Application volume and enrollment numbers have increased significantly since MSU joined the GradCAS community
Julie Masterson, Ph.D., Associate Provost and Dean of the Missouri State University Graduate College, was no stranger to Liaison’s Centralized Application Service (CAS) when she signed her institution up to be an early adopter of GradCAS in 2017. That’s because GradCAS — the CAS designed specifically for graduate programs with no national affinities or professional associations — has a lot in common with other Liaison CASs that Masterson had already used, such as CSDCAS for communication science & disorders programs, and CASPA for physician assistants.
This combination has yielded impressive results in the past year alone. Among all CASs used by Missouri State, applications are up 71% compared to the previous cycle, and enrollment is up 12%. The growth in enrollment was due to increases in graduate programs across campus that had unfilled capacity.
More than just an application
“I am thrilled,” Masterson said. “Our degree offerings in GradCAS carry the Missouri State brand, while at the same time allowing each individual graduate program to create messaging that builds widespread awareness of their strengths and unique benefits. With GradCAS, we can efficiently use admissions criteria and decision-making processes that fill seats with best-fit students. Finally, national-level data will help support our graduate enrollment management goals.”
Masterson said Missouri State uses Enrollment Marketing by Liaison in tandem with its CASs in order to implement more effective marketing campaigns.
“We can export data from a CAS into Enrollment Marketing by Liaison, and then use that powerful platform to create different types of messaging for different groups of students, using everything from email, to text, to voicemail messages. Then we’re able to track the results of those outreach efforts to gauge their effectiveness.”

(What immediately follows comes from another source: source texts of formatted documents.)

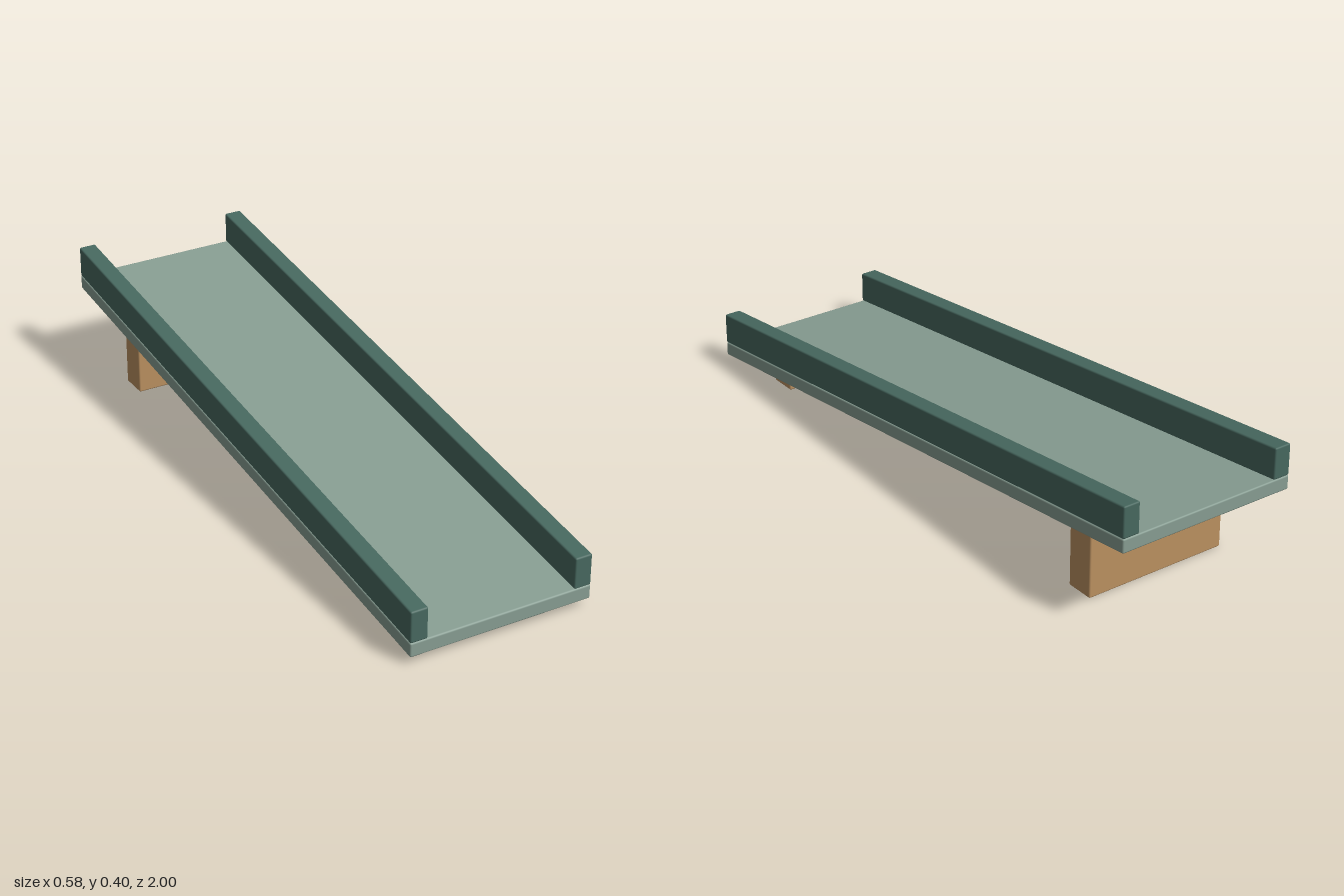
import * as THREE from 'three';
import { RoundedBoxGeometry } from 'three/addons/geometries/RoundedBoxGeometry.js';

const SLOPE = 0.1165; // rise per unit of depth toward the back
const BEVEL = 0.005;

const paint = (name, color) => {
  const material = new THREE.MeshStandardMaterial({ color });
  material.name = name;
  return material;
};

export function createModel() {
  const model = new THREE.Group();
  model.name = 'ramp';
  const sage = paint('sage green', 0x879d92);
  const pine = paint('dark green', 0x47685f);
  const wood = paint('tan wood', 0xba9060);

  // Shear that keeps the end faces vertical
  const shear = new THREE.Matrix4().set(
    1, 0, 0, 0,
    0, 1, -SLOPE, 0,
    0, 0, 1, 0,
    0, 0, 0, 1
  );

  const addBox = (name, material, size, position, sloped) => {
    const geometry = new RoundedBoxGeometry(...size, 2, BEVEL);
    if (sloped) geometry.applyMatrix4(shear);
    const mesh = new THREE.Mesh(geometry, material);
    mesh.name = name;
    mesh.position.set(...position);
    model.add(mesh);
  };

  // Sloping deck
  addBox('deck', sage, [0.576, 0.044, 2], [0, 0.164, 0], true);

  // Side rails resting on the deck
  for (const [name, side] of [['leftRail', 1], ['rightRail', -1]]) {
    addBox(name, pine, [0.054, 0.098, 2], [side * 0.261, 0.235, 0], true);
  }

  // Level support blocks under the deck
  for (const [name, height, z] of [['frontSupport', 0.054, 0.755], ['backSupport', 0.23, -0.755]]) {
    addBox(name, wood, [0.466, height, 0.09], [0, height / 2, z], false);
  }

  return model;
}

Checking all the boxes
Masterson said there were three main reasons why she chose GradCAS:
- Configurability, and specifically the ability to tailor applications to individual programs.
- Affordability, as the CAS is available at no cost to the university.
- Technical simplicity, as GradCAS requires minimal ongoing IT support.
“GradCAS was the solution that met all those requirements,” she said.
From the outset, Masterson was eager to use GradCAS to increase diversity in Missouri State’s graduate programs.
“We live in an area with very limited racial and ethnic diversity,” she explained. “It’s challenging to recruit students to come and stay here. We’ve really devoted a lot of university resources — time, effort and brainpower — into trying to do something about this, as it’s critical for all of our students to be exposed to diversity for an optimal education.
“This is where GradCAS and Enrollment Marketing by Liaison really help. They let us highlight the fact that we provide quality education at an affordable price. We can expand the reach of that message and spread the word that we offer a lot of options regarding delivery formats to increase access. With GradCAS, our admissions processes are working together — our recruiting is better, we’re in new markets and we have a better application process. We hope that increases applications from underrepresented students.”
Doing a better job
In addition, Masterson said familiarizing undergrads with GradCAS before they graduate also may draw more students to her institution’s programs.
“One of the things I really appreciate about Liaison’s CASs is that students aren’t starting with a blank piece of paper,” she said. “There are very specific questions to guide the students through the application process. I think we need to do a better job of introducing freshmen and sophomores to these applications so they know what’s going to be expected of them in a graduate school application and so they have plenty of time to prepare.”
If you’re interested in learning more about how GradCAS can make an immediate impact at your institution, connect with Managing Director Judy Chappelear today.